-- Work task --
Your result should be the lines holding the word "side", copied from the entries below.
<<<<
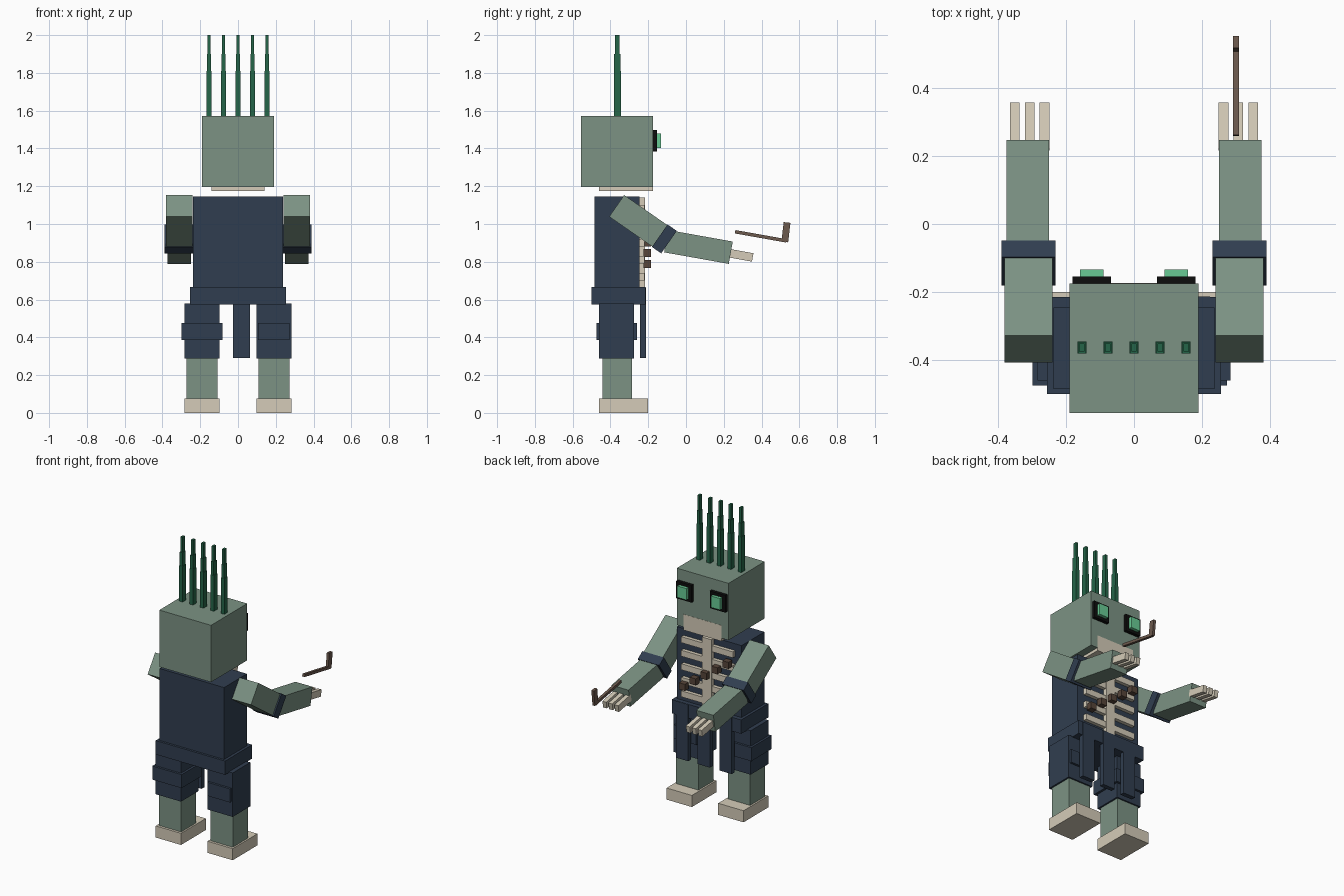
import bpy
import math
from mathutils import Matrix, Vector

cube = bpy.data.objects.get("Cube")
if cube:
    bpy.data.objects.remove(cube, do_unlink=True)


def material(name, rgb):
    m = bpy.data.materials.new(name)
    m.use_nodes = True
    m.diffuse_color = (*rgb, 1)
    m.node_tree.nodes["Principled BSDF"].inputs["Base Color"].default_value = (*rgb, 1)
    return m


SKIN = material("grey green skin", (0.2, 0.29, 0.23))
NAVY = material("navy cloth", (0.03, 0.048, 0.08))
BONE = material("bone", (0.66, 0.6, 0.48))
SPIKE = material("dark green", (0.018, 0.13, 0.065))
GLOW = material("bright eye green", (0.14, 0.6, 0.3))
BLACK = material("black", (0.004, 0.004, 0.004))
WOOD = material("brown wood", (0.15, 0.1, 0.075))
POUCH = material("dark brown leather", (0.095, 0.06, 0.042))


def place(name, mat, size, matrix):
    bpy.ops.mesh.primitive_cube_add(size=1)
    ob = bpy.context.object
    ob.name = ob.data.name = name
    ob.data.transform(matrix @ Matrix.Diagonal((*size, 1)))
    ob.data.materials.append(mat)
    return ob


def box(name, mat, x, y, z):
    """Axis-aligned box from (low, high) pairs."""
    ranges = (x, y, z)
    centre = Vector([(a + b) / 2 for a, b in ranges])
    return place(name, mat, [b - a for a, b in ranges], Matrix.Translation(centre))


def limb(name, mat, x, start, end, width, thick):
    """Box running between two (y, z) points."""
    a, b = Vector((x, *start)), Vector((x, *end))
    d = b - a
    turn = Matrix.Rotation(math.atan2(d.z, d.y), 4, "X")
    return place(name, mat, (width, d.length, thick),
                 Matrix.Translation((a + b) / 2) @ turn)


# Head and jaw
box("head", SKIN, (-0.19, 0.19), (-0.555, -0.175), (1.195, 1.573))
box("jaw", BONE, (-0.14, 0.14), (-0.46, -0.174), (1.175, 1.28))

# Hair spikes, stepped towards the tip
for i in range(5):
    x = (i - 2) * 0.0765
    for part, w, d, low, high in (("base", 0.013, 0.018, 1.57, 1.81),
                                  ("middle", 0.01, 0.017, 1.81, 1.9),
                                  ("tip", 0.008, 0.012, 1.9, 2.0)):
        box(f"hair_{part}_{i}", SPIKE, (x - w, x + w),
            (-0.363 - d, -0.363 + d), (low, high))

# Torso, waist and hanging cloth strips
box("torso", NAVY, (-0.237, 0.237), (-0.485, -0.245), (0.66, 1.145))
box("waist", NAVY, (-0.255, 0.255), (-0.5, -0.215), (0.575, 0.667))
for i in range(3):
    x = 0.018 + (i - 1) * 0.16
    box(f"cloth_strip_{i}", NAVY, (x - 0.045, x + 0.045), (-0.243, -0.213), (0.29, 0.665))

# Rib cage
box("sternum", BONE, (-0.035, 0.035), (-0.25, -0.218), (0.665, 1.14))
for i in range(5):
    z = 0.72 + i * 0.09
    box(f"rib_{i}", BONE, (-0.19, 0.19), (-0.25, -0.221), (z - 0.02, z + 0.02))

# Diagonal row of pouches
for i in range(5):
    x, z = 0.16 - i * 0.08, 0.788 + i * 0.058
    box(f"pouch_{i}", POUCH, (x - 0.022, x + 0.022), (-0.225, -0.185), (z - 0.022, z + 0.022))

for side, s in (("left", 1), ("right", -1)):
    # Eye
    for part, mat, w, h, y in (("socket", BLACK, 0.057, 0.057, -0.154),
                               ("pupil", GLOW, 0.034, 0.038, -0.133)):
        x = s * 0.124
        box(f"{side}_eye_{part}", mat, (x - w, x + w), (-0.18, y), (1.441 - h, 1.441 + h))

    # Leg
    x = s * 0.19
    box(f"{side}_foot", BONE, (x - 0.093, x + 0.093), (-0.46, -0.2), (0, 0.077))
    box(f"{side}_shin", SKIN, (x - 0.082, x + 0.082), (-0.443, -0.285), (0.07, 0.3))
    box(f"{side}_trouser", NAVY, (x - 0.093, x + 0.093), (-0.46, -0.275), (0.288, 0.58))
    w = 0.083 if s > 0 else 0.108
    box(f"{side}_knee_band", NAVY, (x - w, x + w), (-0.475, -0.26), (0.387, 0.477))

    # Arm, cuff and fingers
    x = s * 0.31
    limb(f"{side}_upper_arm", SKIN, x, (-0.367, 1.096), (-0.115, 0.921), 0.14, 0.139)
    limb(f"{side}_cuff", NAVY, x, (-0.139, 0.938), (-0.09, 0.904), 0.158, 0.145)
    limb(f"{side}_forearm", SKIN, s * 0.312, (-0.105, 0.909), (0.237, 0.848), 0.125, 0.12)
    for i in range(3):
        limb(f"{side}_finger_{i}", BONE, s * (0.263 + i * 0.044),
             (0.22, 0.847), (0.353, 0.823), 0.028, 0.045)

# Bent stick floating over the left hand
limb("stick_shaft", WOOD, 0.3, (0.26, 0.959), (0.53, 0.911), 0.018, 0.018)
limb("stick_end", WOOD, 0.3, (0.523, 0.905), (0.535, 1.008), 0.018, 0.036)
>>>>
-- Solution --
for side, s in (("left", 1), ("right", -1)):
        box(f"{side}_eye_{part}", mat, (x - w, x + w), (-0.18, y), (1.441 - h, 1.441 + h))
    box(f"{side}_foot", BONE, (x - 0.093, x + 0.093), (-0.46, -0.2), (0, 0.077))
    box(f"{side}_shin", SKIN, (x - 0.082, x + 0.082), (-0.443, -0.285), (0.07, 0.3))
    box(f"{side}_trouser", NAVY, (x - 0.093, x + 0.093), (-0.46, -0.275), (0.288, 0.58))
    box(f"{side}_knee_band", NAVY, (x - w, x + w), (-0.475, -0.26), (0.387, 0.477))
    limb(f"{side}_upper_arm", SKIN, x, (-0.367, 1.096), (-0.115, 0.921), 0.14, 0.139)
    limb(f"{side}_cuff", NAVY, x, (-0.139, 0.938), (-0.09, 0.904), 0.158, 0.145)
    limb(f"{side}_forearm", SKIN, s * 0.312, (-0.105, 0.909), (0.237, 0.848), 0.125, 0.12)
        limb(f"{side}_finger_{i}", BONE, s * (0.263 + i * 0.044),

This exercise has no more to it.